When: 7 p.m. Monday, Nov. 28, at Herrick Middle School in Downers Grove; 7 p.m. Thursday, Dec. 8, at Spring Brook Elementary School in Naperville (co-sponsored by KidsMatter); and 7 p.m. Thursday, Dec. 8, at Evanston Township High School in Evanston.
Tickets: Prices vary. The Evanston screening is free. The others are $10 per ticket, plus a $1.54 fee.
Her message: The problem is real. It's serious. And it's bigger than any of us thinks.
It's important to acknowledge that Paul's point of view on drug abuse doesn't ignore the issue. Paul recognizes the scourge that the drug represents, but he sees young people like Paul Grogan, a 26-year-old Glendale Heights man found dead Nov. 11 of a heroin overdose, as an unfortunate cost of freedom. Most of us, the Libertarian candidate says, are smart enough, or lucky enough, to avoid the drug.
Maybe so. But far too many of us are not. State Rep. Patti Bellock, a Westmont Republican who calls the suburbs "the heroin capital of the U.S.," noted in Sotonoff's story that 18 people have died of heroin overdoses so far this year in DuPage County alone. "If we said 18 people died of swine flu, people would be up in arms," she said.

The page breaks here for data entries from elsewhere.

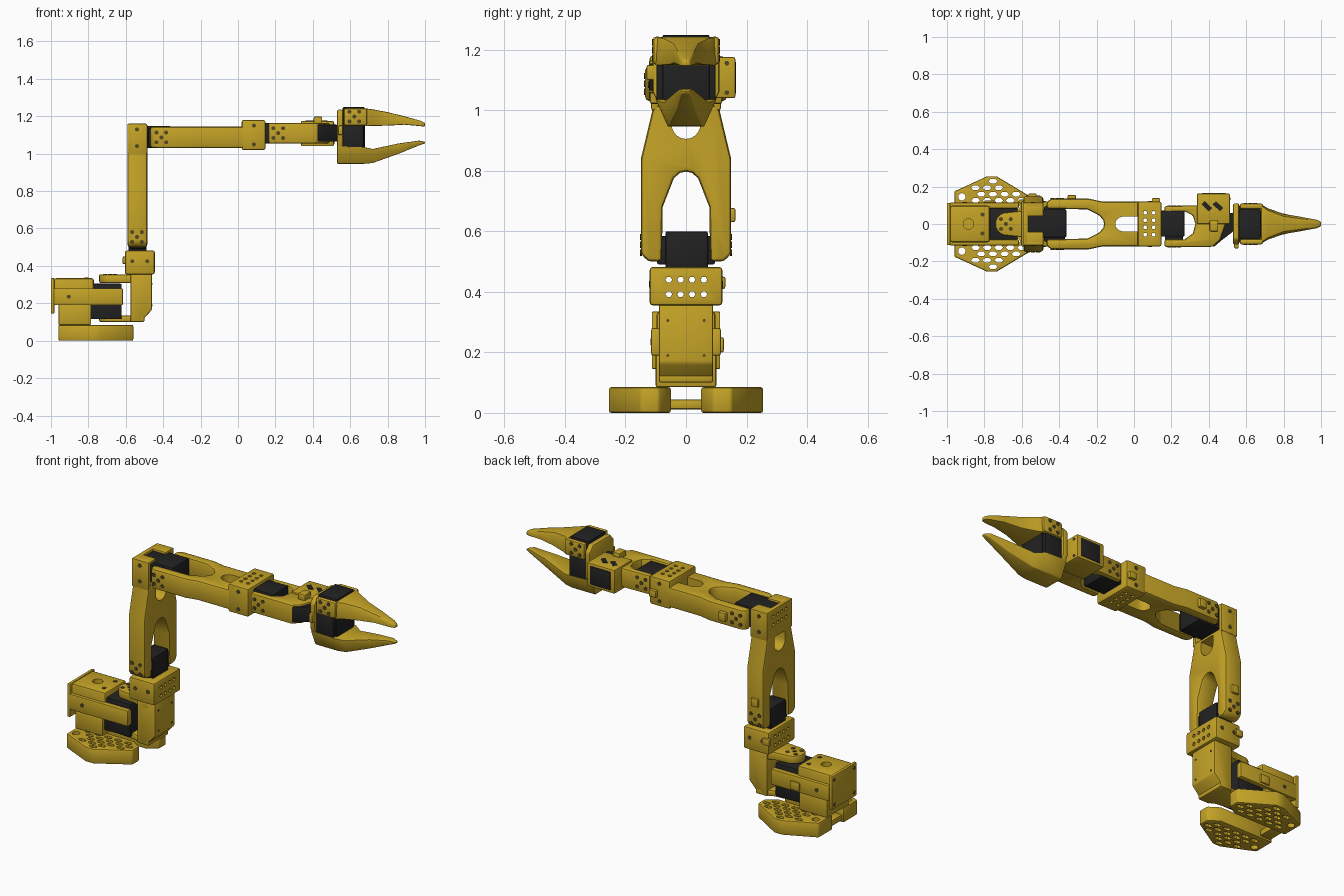
import bpy, bmesh, math
from mathutils import Vector

if "Cube" in bpy.data.objects:
    bpy.data.objects.remove(bpy.data.objects["Cube"], do_unlink=True)


def material(name, rgb):
    m = bpy.data.materials.new(name)
    m.use_nodes = True
    m.diffuse_color = (*rgb, 1)
    bsdf = m.node_tree.nodes["Principled BSDF"]
    bsdf.inputs["Base Color"].default_value = (*rgb, 1)
    bsdf.inputs["Roughness"].default_value = 0.6
    return m


YELLOW = material("yellow plastic", (0.56, 0.37, 0.02))
BLACK = material("black servo", (0.016, 0.016, 0.017))
SCREW = material("dark screw", (0.09, 0.065, 0.015))
parts = []


def bake(ob):
    """Replace the mesh by its modified version."""
    dg = bpy.context.evaluated_depsgraph_get()
    me = bpy.data.meshes.new_from_object(ob.evaluated_get(dg))
    ob.modifiers.clear()
    ob.data = me


def finish(name, bm, mat, bevel=0):
    bmesh.ops.recalc_face_normals(bm, faces=bm.faces)
    me = bpy.data.meshes.new(name)
    bm.to_mesh(me)
    bm.free()
    me.materials.append(mat)
    ob = bpy.data.objects.new(name, me)
    bpy.context.collection.objects.link(ob)
    if bevel:
        b = ob.modifiers.new("bevel", "BEVEL")
        b.width, b.segments, b.limit_method = bevel, 2, "ANGLE"
        b.angle_limit = math.radians(40)
        bake(ob)
    parts.append(ob)
    return ob


def add_prism(bm, pts, axis, a, b):
    """Extrude a 2D outline along an axis; outline is in the other two axes."""
    put = {"x": lambda p, t: (t, p[0], p[1]), "y": lambda p, t: (p[0], t, p[1]),
           "z": lambda p, t: (p[0], p[1], t)}[axis]
    lo = [bm.verts.new(put(p, a)) for p in pts]
    hi = [bm.verts.new(put(p, b)) for p in pts]
    bm.faces.new(lo)
    bm.faces.new(hi[::-1])
    for i in range(len(pts)):
        j = (i + 1) % len(pts)
        bm.faces.new((lo[i], hi[i], hi[j], lo[j]))


def prism(name, pts, axis, a, b, mat=YELLOW, bevel=0.008):
    bm = bmesh.new()
    add_prism(bm, pts, axis, a, b)
    return finish(name, bm, mat, bevel)


def box(name, x0, x1, y0, y1, z0, z1, mat=YELLOW, bevel=0.006):
    return prism(name, [(x0, y0), (x1, y0), (x1, y1), (x0, y1)], "z", z0, z1, mat, bevel)


def arc(cx, cy, rx, ry, a0, a1, n):
    return [(cx + rx * math.cos(math.radians(a0 + (a1 - a0) * i / n)),
             cy + ry * math.sin(math.radians(a0 + (a1 - a0) * i / n))) for i in range(n + 1)]


def ring(cx, cy, rx, ry=None, n=12):
    return arc(cx, cy, rx, ry or rx, 0, 360, n)[:-1]


def cut(ob, outlines, axis, a, b):
    """Cut several outlines through a part."""
    bm = bmesh.new()
    for pts in outlines:
        add_prism(bm, pts, axis, a, b)
    tool = finish("cutter", bm, YELLOW)
    tool.hide_render = True
    parts.remove(tool)
    m = ob.modifiers.new("holes", "BOOLEAN")
    m.operation, m.solver, m.object = "DIFFERENCE", "EXACT", tool
    bake(ob)
    bpy.data.objects.remove(tool, do_unlink=True)


def screws(name, centres, axis, at, r=0.011):
    bm = bmesh.new()
    for c in centres:
        add_prism(bm, ring(c[0], c[1], r, n=10), axis, at - 0.003, at + 0.003)
    finish(name, bm, SCREW)


def horn(cx, cy, d=0.026):
    """Five-screw pattern of a servo horn."""
    return [(cx, cy)] + [(cx + i * d, cy + j * d) for i in (-1, 1) for j in (-1, 1)]


def mirrored(half):
    return half + [(u, -v) for u, v in reversed(half[1:])]


def loft(name, stations, bevel):
    """Stations: x, bottom z, top z, bottom half width, top half width."""
    bm = bmesh.new()
    rings = [[bm.verts.new(p) for p in ((x, -wb, lo), (x, wb, lo), (x, wt, hi), (x, -wt, hi))]
             for x, lo, hi, wb, wt in stations]
    bm.faces.new(rings[0])
    bm.faces.new(rings[-1][::-1])
    for p, q in zip(rings, rings[1:]):
        for i in range(4):
            j = (i + 1) % 4
            bm.faces.new((p[i], q[i], q[j], p[j]))
    return finish(name, bm, YELLOW, bevel)


# Base feet with honeycomb holes
for side, s in (("left", 1), ("right", -1)):
    outline = [(-0.96, 0.05), (-0.96, 0.175), (-0.905, 0.2), (-0.785, 0.255),
               (-0.735, 0.255), (-0.56, 0.15), (-0.56, 0.09), (-0.62, 0.05)]
    foot = prism("base_foot_" + side, [(x, s * y) for x, y in outline], "z", 0, 0.085)
    cells = [ring(-0.92, s * 0.145, 0.02)]
    for row in range(5):
        y = 0.092 + row * 0.034
        for col in range(7):
            x = -0.94 + col * 0.062 + (row % 2) * 0.031
            edge = min(0.175 + (x + 0.96) * 0.44, 0.255 - (x + 0.735) * 0.6, 0.255)
            if y < edge - 0.02 and -0.93 < x < -0.585 and math.hypot(x + 0.92, y - 0.145) > 0.048:
                cells.append(ring(x, s * y, 0.024, 0.0135, 6))
    cut(foot, cells, "z", -0.05, 0.15)
box("base_crossbar", -0.95, -0.88, -0.055, 0.055, 0.012, 0.045)

# Base housing
box("base_pedestal", -0.96, -0.785, -0.1, 0.1, 0.085, 0.2)
box("base_back_plate", -1.0, -0.982, -0.113, 0.113, 0.145, 0.335, bevel=0.005)
housing = box("base_housing", -0.985, -0.77, -0.098, 0.098, 0.19, 0.335, bevel=0.014)
cut(housing, [ring(-0.885, 0, 0.028)], "z", 0.31, 0.4)
for side, s in (("left", 1), ("right", -1)):
    box("base_arm_" + side, -0.985, -0.615, min(s * 0.084, s * 0.115), max(s * 0.084, s * 0.115), 0.19, 0.28)
    screws("base_arm_screw_" + side, [(-0.905, 0.235)], "y", s * 0.115)
screws("back_plate_screws", [(y, z) for y in (-0.09, 0.09) for z in (0.17, 0.31)], "x", -1.0 + 0.002)
screws("housing_screws", [(-0.81, 0.05), (-0.81, -0.05)], "z", 0.335)
box("base_clip", -0.80, -0.74, 0.112, 0.125, 0.2, 0.25)
box("base_servo", -0.79, -0.622, -0.084, 0.084, 0.115, 0.305, BLACK)

# Turning bracket
prism("bracket_back", [(-0.575, 0.1), (-0.52, 0.1), (-0.46, 0.165), (-0.46, 0.36), (-0.575, 0.36)],
      "y", -0.09, 0.09)
prong = arc(-0.68, 0, 0.062, 0.062, 90, 270, 12) + [(-0.60, -0.07), (-0.56, -0.09), (-0.5, -0.09),
                                                    (-0.5, 0.09), (-0.56, 0.09), (-0.60, 0.07)]
prism("bracket_top_prong", prong, "z", 0.308, 0.355)
prism("bracket_bottom_prong", prong, "z", 0.1, 0.135)
screws("bracket_screws", horn(-0.685, 0), "z", 0.355)
screws("bracket_back_screws", [(y, z) for y in (-0.06, 0.06) for z in (0.19, 0.305)], "x", -0.46, 0.005)

# Shoulder block and servo
grid = (-0.057, -0.018, 0.02, 0.059)
shoulder = box("shoulder_block", -0.605, -0.445, -0.12, 0.12, 0.355, 0.482, bevel=0.01)
cut(shoulder, [ring(y, z, 0.011, n=6) for y in grid for z in (0.392, 0.44)], "x", -0.7, -0.4)
box("shoulder_clip", -0.617, -0.57, 0.11, 0.13, 0.41, 0.45)
box("shoulder_servo", -0.585, -0.488, -0.068, 0.072, 0.475, 0.6, BLACK)
box("shoulder_servo_horn", -0.575, -0.495, -0.095, 0.095, 0.49, 0.585, BLACK)

# Upper arm: fork upwards with an arched gap and an eye
half = [(0.797, 0), (0.793, 0.02), (0.775, 0.04), (0.68, 0.077), (0.5, 0.08), (0.5, 0.125),
        (0.525, 0.149), (0.84, 0.149), (0.995, 0.112), (1.02, 0.112)]
arm = prism("upper_arm", [(v, u) for u, v in mirrored(half)], "x", -0.592, -0.485, bevel=0.014)
cut(arm, [arc(0, 0.955, 0.048, 0.05, 180, 360, 10) + [(0.048, 1.0), (-0.048, 1.0)]], "x", -0.7, -0.4)
box("upper_arm_clip", -0.565, -0.52, 0.14, 0.163, 0.63, 0.677)

# Elbow housing at the top of the upper arm
wall = box("elbow_back_wall", -0.592, -0.565, -0.115, 0.115, 1.0, 1.16)
cut(wall, [ring(y, z, 0.011, n=6) for y in grid for z in (1.075, 1.12)], "x", -0.7, -0.5)
for side, s in (("left", 1), ("right", -1)):
    a, b, c = sorted((s * 0.09, s * 0.115)), sorted((s * 0.042, s * 0.115)), 1.16
    box("elbow_side_" + side, -0.592, -0.485, *a, 1.0, c)
    box("elbow_top_" + side, -0.58, -0.485, *b, 1.143, c)
box("elbow_servo", -0.57, -0.362, -0.072, 0.078, 1.03, 1.148, BLACK)
box("elbow_servo_horn", -0.48, -0.37, -0.095, 0.095, 1.04, 1.135, BLACK)

# Forearm: the same fork lying down
half = [(-0.16, 0), (-0.164, 0.02), (-0.185, 0.045), (-0.25, 0.078), (-0.468, 0.082), (-0.468, 0.115),
        (-0.445, 0.135), (-0.24, 0.135), (-0.17, 0.12), (0.04, 0.12)]
forearm = prism("forearm", mirrored(half), "z", 1.03, 1.145, bevel=0.014)
cut(forearm, [arc(-0.055, 0, 0.045, 0.04, 90, 270, 10) + [(0.02, -0.04), (0.02, 0.04)]], "z", 0.9, 1.3)
box("forearm_clip", -0.355, -0.31, 0.125, 0.155, 1.06, 1.11)

# Wrist block and servo
wrist = box("wrist_block", 0.02, 0.147, -0.12, 0.12, 1.02, 1.18, bevel=0.01)
cut(wrist, [ring(x, y, 0.011, n=6) for x in (0.06, 0.105) for y in grid], "z", 0.9, 1.3)
box("wrist_clip", 0.095, 0.14, 0.11, 0.138, 1.07, 1.11)
box("wrist_servo", 0.14, 0.27, -0.068, 0.072, 1.055, 1.163, BLACK)
box("wrist_servo_horn", 0.165, 0.262, -0.09, 0.08, 1.07, 1.15, BLACK)

# Wrist fork carrying the roll servo
prism("wrist_fork", [(0.162, -0.122), (0.162, -0.083), (0.27, -0.083), (0.315, -0.05), (0.328, 0),
                     (0.315, 0.045), (0.275, 0.066), (0.162, 0.066), (0.162, 0.095), (0.34, 0.1),
                     (0.45, 0.1), (0.5, 0.03), (0.46, -0.085), (0.42, -0.122)], "z", 1.055, 1.165, bevel=0.01)
box("roll_servo_case", 0.337, 0.512, 0.0, 0.163, 1.04, 1.175)
box("roll_servo", 0.362, 0.49, 0.02, 0.166, 1.055, 1.16, BLACK, 0.003)
prism("roll_servo_body", [(0.425, -0.124), (0.465, -0.09), (0.53, -0.04), (0.53, 0.06), (0.44, 0.06)],
      "z", 1.065, 1.155, BLACK, 0.004)
box("wrist_latch", 0.405, 0.45, -0.04, 0.02, 1.16, 1.198)
for i in range(2):
    x = 0.36 + i * 0.06
    prism("vent_slot_%d" % (i + 1), [(x, 0.105), (x + 0.018, 0.122), (x + 0.058, 0.085), (x + 0.04, 0.068)],
          "z", 1.17, 1.177, BLACK, 0)
screws("roll_case_screws", [(y, z) for y in (0.135,) for z in (1.058, 1.155)], "x", 0.512, 0.008)

# Gripper body, servo and fixed lower jaw
prism("gripper_plate", [(-0.07, 0.98), (0.07, 0.98), (0.11, 1.06), (0.11, 1.2), (0.08, 1.235),
                        (-0.08, 1.235), (-0.11, 1.2), (-0.11, 1.06)], "x", 0.53, 0.562)
box("gripper_latch", 0.535, 0.56, -0.13, -0.1, 1.1, 1.15)
box("gripper_servo", 0.56, 0.678, -0.078, 0.078, 1.02, 1.249, BLACK)
box("gripper_servo_flange", 0.56, 0.67, -0.098, 0.098, 1.03, 1.155, BLACK)
loft("lower_jaw", [(0.53, 0.946, 1.04, 0.06, 0.102), (0.675, 0.946, 1.035, 0.06, 0.1),
                   (0.72, 0.95, 1.025, 0.055, 0.076), (0.86, 1.0, 1.055, 0.03, 0.042),
                   (0.97, 1.045, 1.07, 0.017, 0.022), (1.0, 1.055, 1.063, 0.01, 0.012)], 0.006)

# Moving upper jaw
for side, s in (("left", 1), ("right", -1)):
    a, b = 0.08 * s, 0.11 * s
    box("jaw_cheek_" + side, 0.565, 0.69, min(a, b), max(a, b), 1.15, 1.243, bevel=0.012)
loft("upper_jaw", [(0.68, 1.147, 1.242, 0.105, 0.1), (0.715, 1.148, 1.238, 0.085, 0.075),
                   (0.80, 1.15, 1.222, 0.055, 0.042), (0.89, 1.155, 1.2, 0.04, 0.03),
                   (0.975, 1.147, 1.176, 0.024, 0.018), (1.0, 1.145, 1.164, 0.014, 0.01)], 0.006)

# Screws on both sides of the joints
for side, s in (("left", 1), ("right", -1)):
    screws("shoulder_horn_" + side, horn(-0.54, 0.555), "y", s * 0.149)
    screws("shoulder_screws_" + side, [(-0.565, 0.425), (-0.485, 0.425)], "y", s * 0.12)
    screws("elbow_screws_" + side, [(-0.54, 1.04), (-0.54, 1.13)], "y", s * 0.115)
    screws("elbow_horn_" + side, horn(-0.41, 1.087), "y", s * 0.135)
    screws("wrist_screws_" + side, [(0.085, 1.05), (0.085, 1.15)], "y", s * 0.12)
    screws("wrist_horn_" + side, horn(0.215, 1.11), "y", 0.096 if s > 0 else -0.122)
    screws("jaw_horn_" + side, horn(0.622, 1.198), "y", s * 0.11)

# Smooth shading with sharp corners
bpy.ops.object.select_all(action="DESELECT")
for ob in parts:
    ob.select_set(True)
bpy.context.view_layer.objects.active = parts[0]
bpy.ops.object.shade_smooth_by_angle(angle=math.radians(35))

As they should. And, as she and Minalga would agree, people should be up in arms about the heroin problem in the suburbs. Does that mean government has to solve the problem? No. Clearly, government cannot do it alone.
But neither can Minalga or those like her fighting on their own. Government, all of us really, must play a role in the solution. Thankfully, we have people among us like Minalga who devote themselves privately and professionally to the myriad heartbreaking battles that must be fought in rehab facilities, funeral chapels, family living rooms and the streets to increase awareness of the heroin scourge and constantly remind us of its presence. But as their growing numbers demonstrate, we and they need more.
For more than a decade, the Daily Herald has sought to draw attention to this effort. We've told the stories of everyday families surprised to find themselves ensnared in the horror that is heroin. We've told the stories of people who try to help. And we will continue to emphasize a message that eventually must hit home to suburbanites whatever their political party or social values.
You may not be involved with heroin yourself. You may not know anyone who is. But beware -- nearly every family or individual caught up in the tragedy has said the same thing at one point. Meet Lea Minalga, whose own son is a wounded survivor of this war. And remember that she alone, nor even all those who join forces with her on the front lines, cannot win it.
We all have to participate in the solution.